Immigration Reform: Changing Women’s Lives in North Carolina Part I Communi-TEA
On April 26th, more than 100 women leaders gathered from across the Region to hear the stories of “Ruth’s Journey: Building Communi-TEA.” This was a coming together of interfaith leaders with a discussion about the impact of immigration on women and their families.
Renee Chou, reporter/anchor for WRAL-TV, moderated the event, with key note speaker, Rev. Anne Hodges-Copple, Bishop Suffragan-Elect, Episcopal Diocese of North Carolina.
Flicka Bateman and Christine Wai’sstory is one that shows how friendship can transcend age, culture, and other differences. Flicka had lived in the Chapel Hill area for over 30 years when a refugee family moved in across the street. Christine had grown up in a Thai refugee camp where persecutors had burned down her school three times, preventing her from learning and receiving an education. Christine, a young teen raised in a Thai refugee camp, accepted all the mentoring Flicka offered. Flicka not only tutored her in English, but gave her driving lessons (the description of which generated laughs from the speakers and audience), provided a part-time job as a dog-walker, and encouraged her to pursue a college education. Today, in her late-20’s, Christine has a degree in Chemistry and works for a research laboratory at UNC-CH. These two are still growing together, as Flicka is studying the Karen language, that Christine Wai teaches at CHICLE, and they have visited Thai refugee camps together.
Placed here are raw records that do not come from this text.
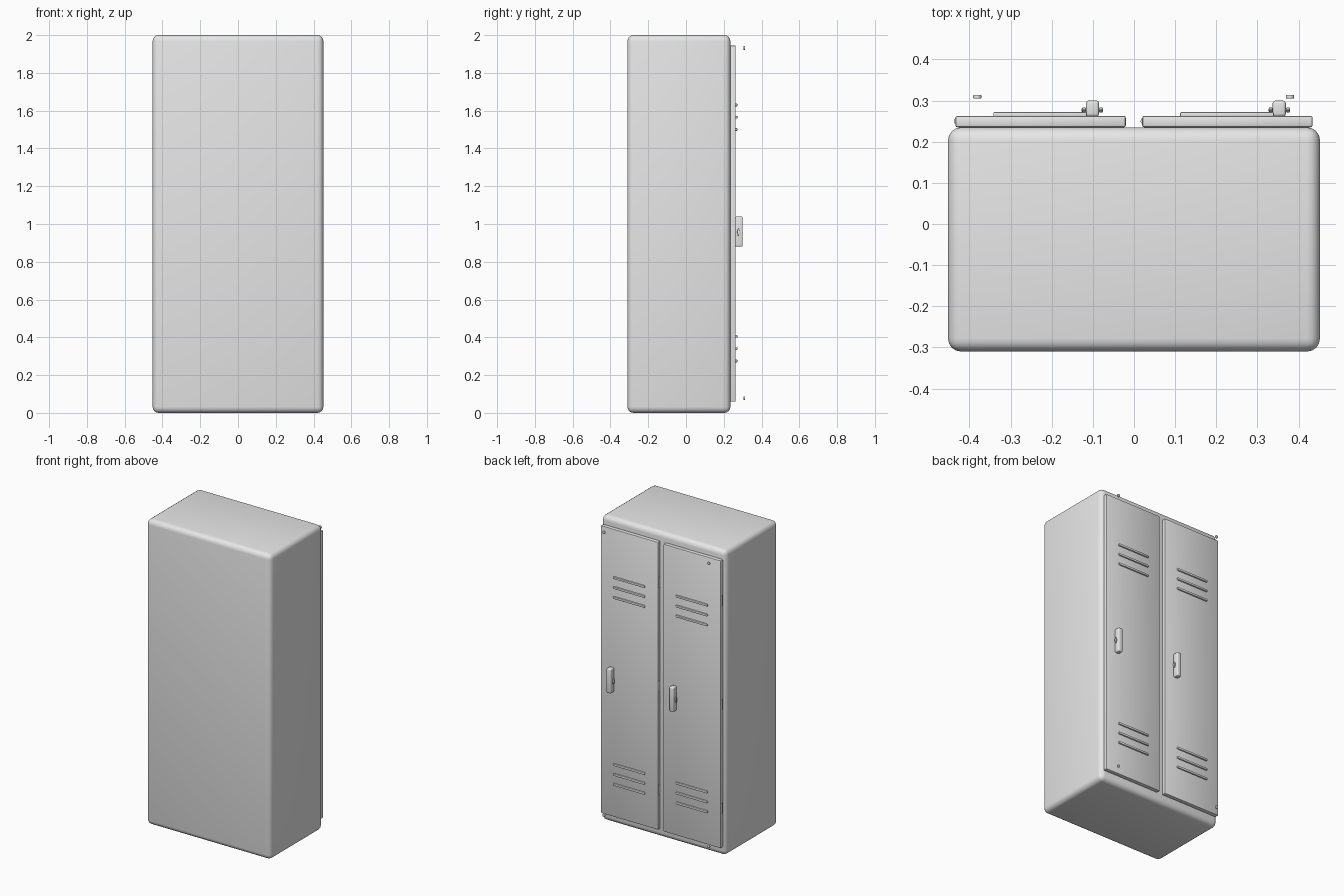
import bpy
import math
from mathutils import Vector

old = bpy.data.objects.get("Cube")
if old:
    bpy.data.objects.remove(old, do_unlink=True)

# One plain painted-metal colour
grey = bpy.data.materials.new("light grey metal")
grey.use_nodes = True
COLOUR = (0.8, 0.8, 0.8, 1)
grey.diffuse_color = COLOUR
grey.node_tree.nodes["Principled BSDF"].inputs["Base Color"].default_value = COLOUR


def finish(obj, name, bevel, segments):
    obj.name = name
    obj.data.materials.append(grey)
    bpy.ops.object.transform_apply(location=False, rotation=True, scale=True)
    if bevel:
        mod = obj.modifiers.new("rounded edges", "BEVEL")
        mod.width = bevel
        mod.segments = segments
        mod.limit_method = "ANGLE"
        bpy.ops.object.modifier_apply(modifier=mod.name)
    bpy.ops.object.shade_smooth_by_angle(angle=math.radians(35))
    return obj


def box(name, low, high, bevel=0.0, segments=2):
    low, high = Vector(low), Vector(high)
    bpy.ops.mesh.primitive_cube_add(size=1, location=(low + high) / 2)
    obj = bpy.context.object
    obj.scale = high - low
    return finish(obj, name, bevel, segments)


def rod(name, centre, radius, length, axis="Z", stretch=1.0, bevel=0.0):
    turn = {"X": (0, math.pi / 2, 0), "Y": (math.pi / 2, 0, 0), "Z": (0, 0, 0)}[axis]
    bpy.ops.mesh.primitive_cylinder_add(vertices=16, radius=radius, depth=length,
                                        location=centre, rotation=turn)
    obj = bpy.context.object
    # On an X rod the local x axis points along z
    obj.scale.x = stretch
    return finish(obj, name, bevel, 2)


# Cabinet body
box("cabinet_body", (-0.452, -0.31, 0), (0.452, 0.235, 2), 0.032, 4)

DOOR_BACK, DOOR_FACE = 0.235, 0.263
for side, x in (("right", -0.434), ("left", 0.02)):
    # Door panel, x is its hinged edge
    box(side + "_door", (x, DOOR_BACK, 0.06), (x + 0.414, DOOR_FACE, 1.945), 0.005)

    # Hinge barrels
    for i, z in enumerate((0.32, 1.0, 1.68)):
        rod(f"{side}_hinge_{i + 1}", (x + 0.004, 0.25, z), 0.008, 0.065)

    # Louvre bars, three low and three high
    for level, start in (("lower", 0.275), ("upper", 1.5)):
        for i in range(3):
            z = start + 0.065 * i
            box(f"{side}_{level}_vent_{i + 1}", (x + 0.092, DOOR_FACE - 0.004, z - 0.007),
                (x + 0.32, 0.272, z + 0.007), 0.003)

    # Upright handle with a lock pin through it
    handle_x = x + 0.333
    box(side + "_handle", (handle_x - 0.016, DOOR_FACE - 0.002, 0.88),
        (handle_x + 0.016, 0.3, 1.04), 0.007, 3)
    rod(side + "_lock_pin", (handle_x, 0.277, 0.957), 0.004, 0.052, "X", 2.5)
    for end in (-1, 1):
        rod(f"{side}_lock_cap_{'inner' if end > 0 else 'outer'}",
            (handle_x + end * 0.021, 0.277, 0.957), 0.006, 0.008, "X", 3.3, 0.002)

# Corner rivets
for side, x in (("right", -0.381), ("left", 0.379)):
    for level, z in (("lower", 0.078), ("upper", 1.932)):
        rod(f"{side}_{level}_rivet", (x, 0.309, z), 0.01, 0.009, "Y", 1.0, 0.002)
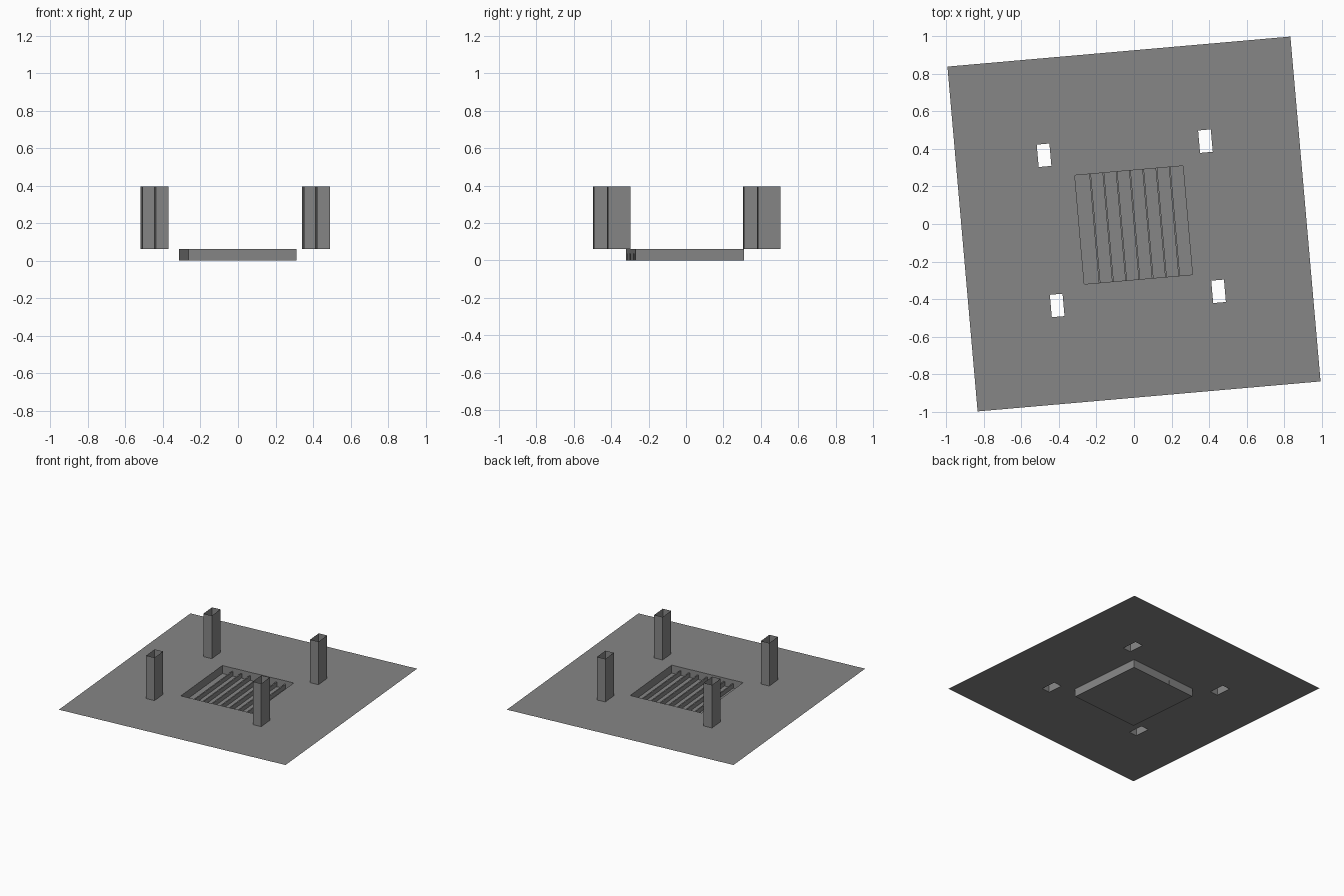
import bpy
import bmesh
import math
from mathutils import Matrix

cube = bpy.data.objects.get("Cube")
if cube:
    bpy.data.objects.remove(cube, do_unlink=True)

grey = bpy.data.materials.new("mid grey")
grey.use_nodes = True
colour = (0.24, 0.24, 0.24, 1)
grey.diffuse_color = colour
grey.node_tree.nodes["Principled BSDF"].inputs["Base Color"].default_value = colour

TURN = math.radians(5)
GROUND = 0.062
POST_TOP = 0.395
POST_HALF = (0.034, 0.06)
POST_X = (-0.446, 0.418)
POST_Y = (-0.397, 0.407)
PIT = (-0.292, 0.287, -0.296, 0.286)   # x min, x max, y min, y max


def finish(name, bm):
    """Turn a bmesh into a grey object, rotated with the whole layout."""
    mesh = bpy.data.meshes.new(name)
    bm.to_mesh(mesh)
    bm.free()
    mesh.materials.append(grey)
    obj = bpy.data.objects.new(name, mesh)
    obj.rotation_euler.z = TURN
    bpy.context.collection.objects.link(obj)
    return obj


def box(name, rect, z0, z1, open_top=False, open_bottom=False):
    """Box over a rectangle, optionally without its top or bottom face."""
    x0, x1, y0, y1 = rect
    bm = bmesh.new()
    place = Matrix.Translation(((x0 + x1) / 2, (y0 + y1) / 2, (z0 + z1) / 2))
    size = Matrix.Diagonal((x1 - x0, y1 - y0, z1 - z0, 1))
    bmesh.ops.create_cube(bm, size=1, matrix=place @ size)
    bm.normal_update()
    gone = [f for f in bm.faces
            if (open_top and f.normal.z > 0.5) or (open_bottom and f.normal.z < -0.5)]
    bmesh.ops.delete(bm, geom=gone, context='FACES')
    return finish(name, bm)


posts = [(x - POST_HALF[0], x + POST_HALF[0], y - POST_HALF[1], y + POST_HALF[1])
         for x in POST_X for y in POST_Y]
holes = posts + [PIT]

# Ground sheet: sliced along every hole border, then the hole faces removed
bm = bmesh.new()
bmesh.ops.create_grid(bm, x_segments=1, y_segments=1, size=1,
                      matrix=Matrix.Translation((0, 0, GROUND)) @ Matrix.Diagonal((0.918, 0.923, 1, 1)))
for axis, normal in ((0, (1, 0, 0)), (1, (0, 1, 0))):
    for cut in sorted({h[axis * 2 + side] for h in holes for side in (0, 1)}):
        bmesh.ops.bisect_plane(bm, geom=bm.verts[:] + bm.edges[:] + bm.faces[:],
                               plane_co=[cut * n for n in normal], plane_no=normal)


def in_hole(face):
    c = face.calc_center_median()
    return any(h[0] < c.x < h[1] and h[2] < c.y < h[3] for h in holes)


bmesh.ops.delete(bm, geom=[f for f in bm.faces if in_hole(f)], context='FACES')
bmesh.ops.dissolve_limit(bm, angle_limit=0.01, verts=bm.verts[:], edges=bm.edges[:])
finish("ground_sheet", bm)

# Sunken pit with a floor and four walls
box("pit", PIT, 0, GROUND, open_top=True)

# Thin slats standing on the pit floor, running front to back
for i in range(7):
    x = 0.003 + (i - 3) * 0.071
    box(f"slat_{i + 1}", (x - 0.0045, x + 0.0045, PIT[2] - 0.001, PIT[3] + 0.001), 0.003, 0.036)

# Four hollow posts, open at both ends
for name, rect in zip(("front_right_post", "back_right_post",
                       "front_left_post", "back_left_post"), posts):
    box(name, rect, GROUND, POST_TOP, open_top=True, open_bottom=True)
Vimala Rajendran, came to the United States with her new husband
, 30 years ago. Three children later, she found herself in a physically and emotionally abusive relationship. Although she was prevented from working under her spousal visa, which posed barriers to her leaving her abusive relationship, she utilized this time to study, get involved in media, and become an activist for international peace. Once separated from her husband, Vimala and her children had a glimpse of true poverty. To overcome this struggle, she spent all of her time cooking favorite family recipes for donations. These community dinners proved to be the foundation for Vimala’s Curryblossom Café, a restaurant which pays its employees a living wage and is committed to feeding its community regardless of their ability to pay.
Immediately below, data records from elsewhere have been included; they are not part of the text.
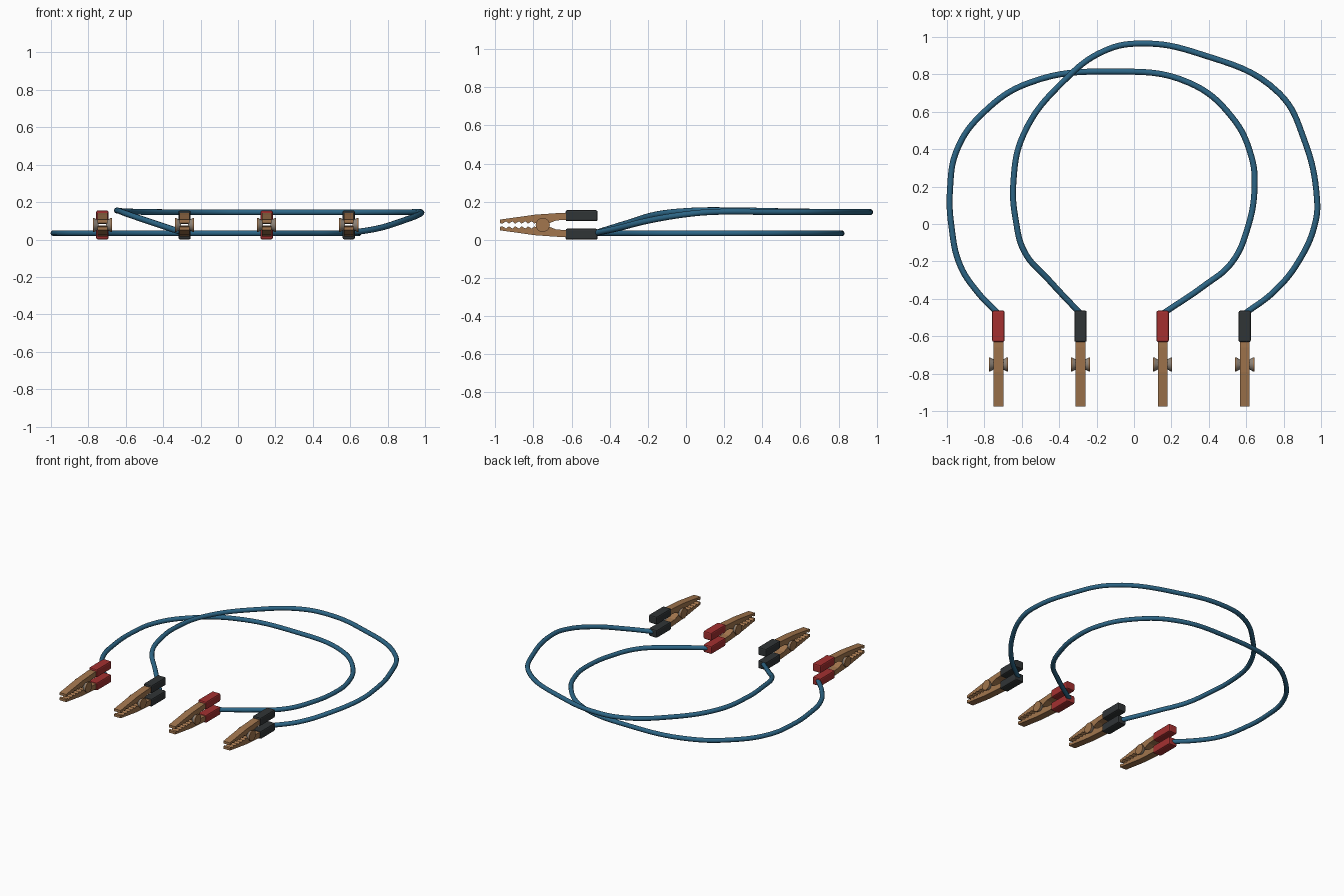
import bpy, bmesh, math
from mathutils import Matrix, Vector

if "Cube" in bpy.data.objects:
    bpy.data.objects.remove(bpy.data.objects["Cube"])

ZC = 0.078          # height of the clamp's pivot


def mat(name, rgb):
    m = bpy.data.materials.new(name)
    m.diffuse_color = (*rgb, 1)
    m.use_nodes = True
    m.node_tree.nodes["Principled BSDF"].inputs["Base Color"].default_value = m.diffuse_color
    return m


COPPER = mat("copper", (0.36, 0.18, 0.075))
STEEL = mat("steel", (0.28, 0.24, 0.2))
RED = mat("red_grip", (0.37, 0.03, 0.03))
BLACK = mat("black_grip", (0.03, 0.035, 0.037))
BLUE = mat("blue_cable", (0.025, 0.13, 0.235))


def finish(bm, name, material, x):
    bmesh.ops.recalc_face_normals(bm, faces=bm.faces)
    me = bpy.data.meshes.new(name)
    bm.to_mesh(me)
    bm.free()
    me.materials.append(material)
    ob = bpy.data.objects.new(name, me)
    ob.location = (x, 0, ZC)
    bpy.context.collection.objects.link(ob)
    return ob


def jaw(name, x, side):
    # side profile with a row of teeth, extruded across the width
    prof = [(-0.976, 0.028), (-0.79, 0.054), (-0.66, 0.063), (-0.6, 0.063),
            (-0.6, 0.028), (-0.68, 0.024), (-0.73, 0.004), (-0.765, 0.004)]
    n = 6
    step = (0.976 - 0.775) / n
    for i in range(n):
        y = -0.775 - i * step
        prof += [(y, 0.019), (y - step * 0.6, 0.007)]
    prof.append((-0.976, 0.010))
    bm = bmesh.new()
    f = bm.faces.new([bm.verts.new((-0.026, y, side * z)) for y, z in prof])
    ext = bmesh.ops.extrude_face_region(bm, geom=[f])
    vs = [v for v in ext["geom"] if isinstance(v, bmesh.types.BMVert)]
    bmesh.ops.translate(bm, verts=vs, vec=(0.052, 0, 0))
    finish(bm, name, COPPER, x)


def grip(name, x, side, material):
    bm = bmesh.new()
    bmesh.ops.create_cube(bm, size=1, matrix=Matrix.Translation((0, -0.547, side * 0.0485))
                          @ Matrix.Diagonal((0.066, 0.168, 0.058, 1)))
    bmesh.ops.bevel(bm, geom=bm.edges[:], offset=0.009, segments=2,
                    profile=0.5, affect='EDGES')
    finish(bm, name, material, x)


def cone(name, x, x0, x1, r0, r1, material):
    bm = bmesh.new()
    m = Matrix.Translation(((x0 + x1) / 2, -0.751, 0)) @ Matrix.Rotation(math.pi / 2, 4, 'Y')
    bmesh.ops.create_cone(bm, cap_ends=True, segments=20, radius1=r0, radius2=r1,
                          depth=abs(x1 - x0), matrix=m)
    for f in bm.faces:
        f.smooth = len(f.verts) == 4
    finish(bm, name, material, x)


def cable(name, pts):
    cu = bpy.data.curves.new(name, 'CURVE')
    cu.dimensions = '3D'
    cu.bevel_depth = 0.016
    cu.bevel_resolution = 3
    cu.resolution_u = 8
    cu.use_fill_caps = True
    sp = cu.splines.new('BEZIER')
    sp.bezier_points.add(len(pts) - 1)
    for bp, p in zip(sp.bezier_points, pts):
        bp.co = p
        bp.handle_left_type = bp.handle_right_type = 'AUTO'
    cu.materials.append(BLUE)
    bpy.context.collection.objects.link(bpy.data.objects.new(name, cu))


# four clamps, red and black alternating
for i, x in enumerate((-0.725, -0.286, 0.153, 0.592)):
    colour = (RED, BLACK)[i % 2]
    for side, word in ((1, "upper"), (-1, "lower")):
        jaw(f"{word}_jaw_{i}", x, side)
        grip(f"{word}_grip_{i}", x, side, colour)
    # hinge: flared steel necks with copper caps
    cone(f"hinge_neck_left_{i}", x, -0.044, -0.02, 0.037, 0.024, STEEL)
    cone(f"hinge_neck_right_{i}", x, 0.02, 0.044, 0.024, 0.037, STEEL)
    cone(f"hinge_cap_left_{i}", x, -0.051, -0.044, 0.037, 0.037, COPPER)
    cone(f"hinge_cap_right_{i}", x, 0.044, 0.051, 0.037, 0.037, COPPER)

# cable lying flat between the red clamps
flat = [(-0.725, -0.48), (-0.84, -0.36), (-0.93, -0.22), (-0.975, -0.02), (-0.984, 0.18),
        (-0.945, 0.4), (-0.80, 0.60), (-0.56, 0.755), (-0.11, 0.815), (0.295, 0.755),
        (0.525, 0.57), (0.625, 0.37), (0.645, 0.21), (0.605, -0.03), (0.52, -0.21),
        (0.375, -0.33), (0.153, -0.48)]
cable("red_clamp_cable", [(x, y, 0.034) for x, y in flat])

# cable rising over it between the black clamps
cable("black_clamp_cable", [
    (-0.286, -0.48, 0.034), (-0.455, -0.30, 0.09), (-0.585, -0.15, 0.134),
    (-0.632, 0.02, 0.152), (-0.645, 0.22, 0.155), (-0.59, 0.48, 0.15),
    (-0.37, 0.77, 0.146), (-0.16, 0.925, 0.146), (0.03, 0.965, 0.146),
    (0.35, 0.91, 0.146), (0.775, 0.70, 0.146), (0.91, 0.45, 0.146),
    (0.978, 0.14, 0.146), (0.97, 0.01, 0.135), (0.88, -0.2, 0.1),
    (0.75, -0.36, 0.06), (0.592, -0.48, 0.034)])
I was touched by these stories of strength and friendship and how we are more resilient when we work together. When women from the United States welcome refugees and immigrants, not only do they get the chance to learn about a new culture, but they gain friends who will partner to change our community for the better.
We will be hosting our own Communi-TEA here in Triad Region in the coming months. Stay tuned to find out more.
Photos courtesy of N.C. Council of Churches.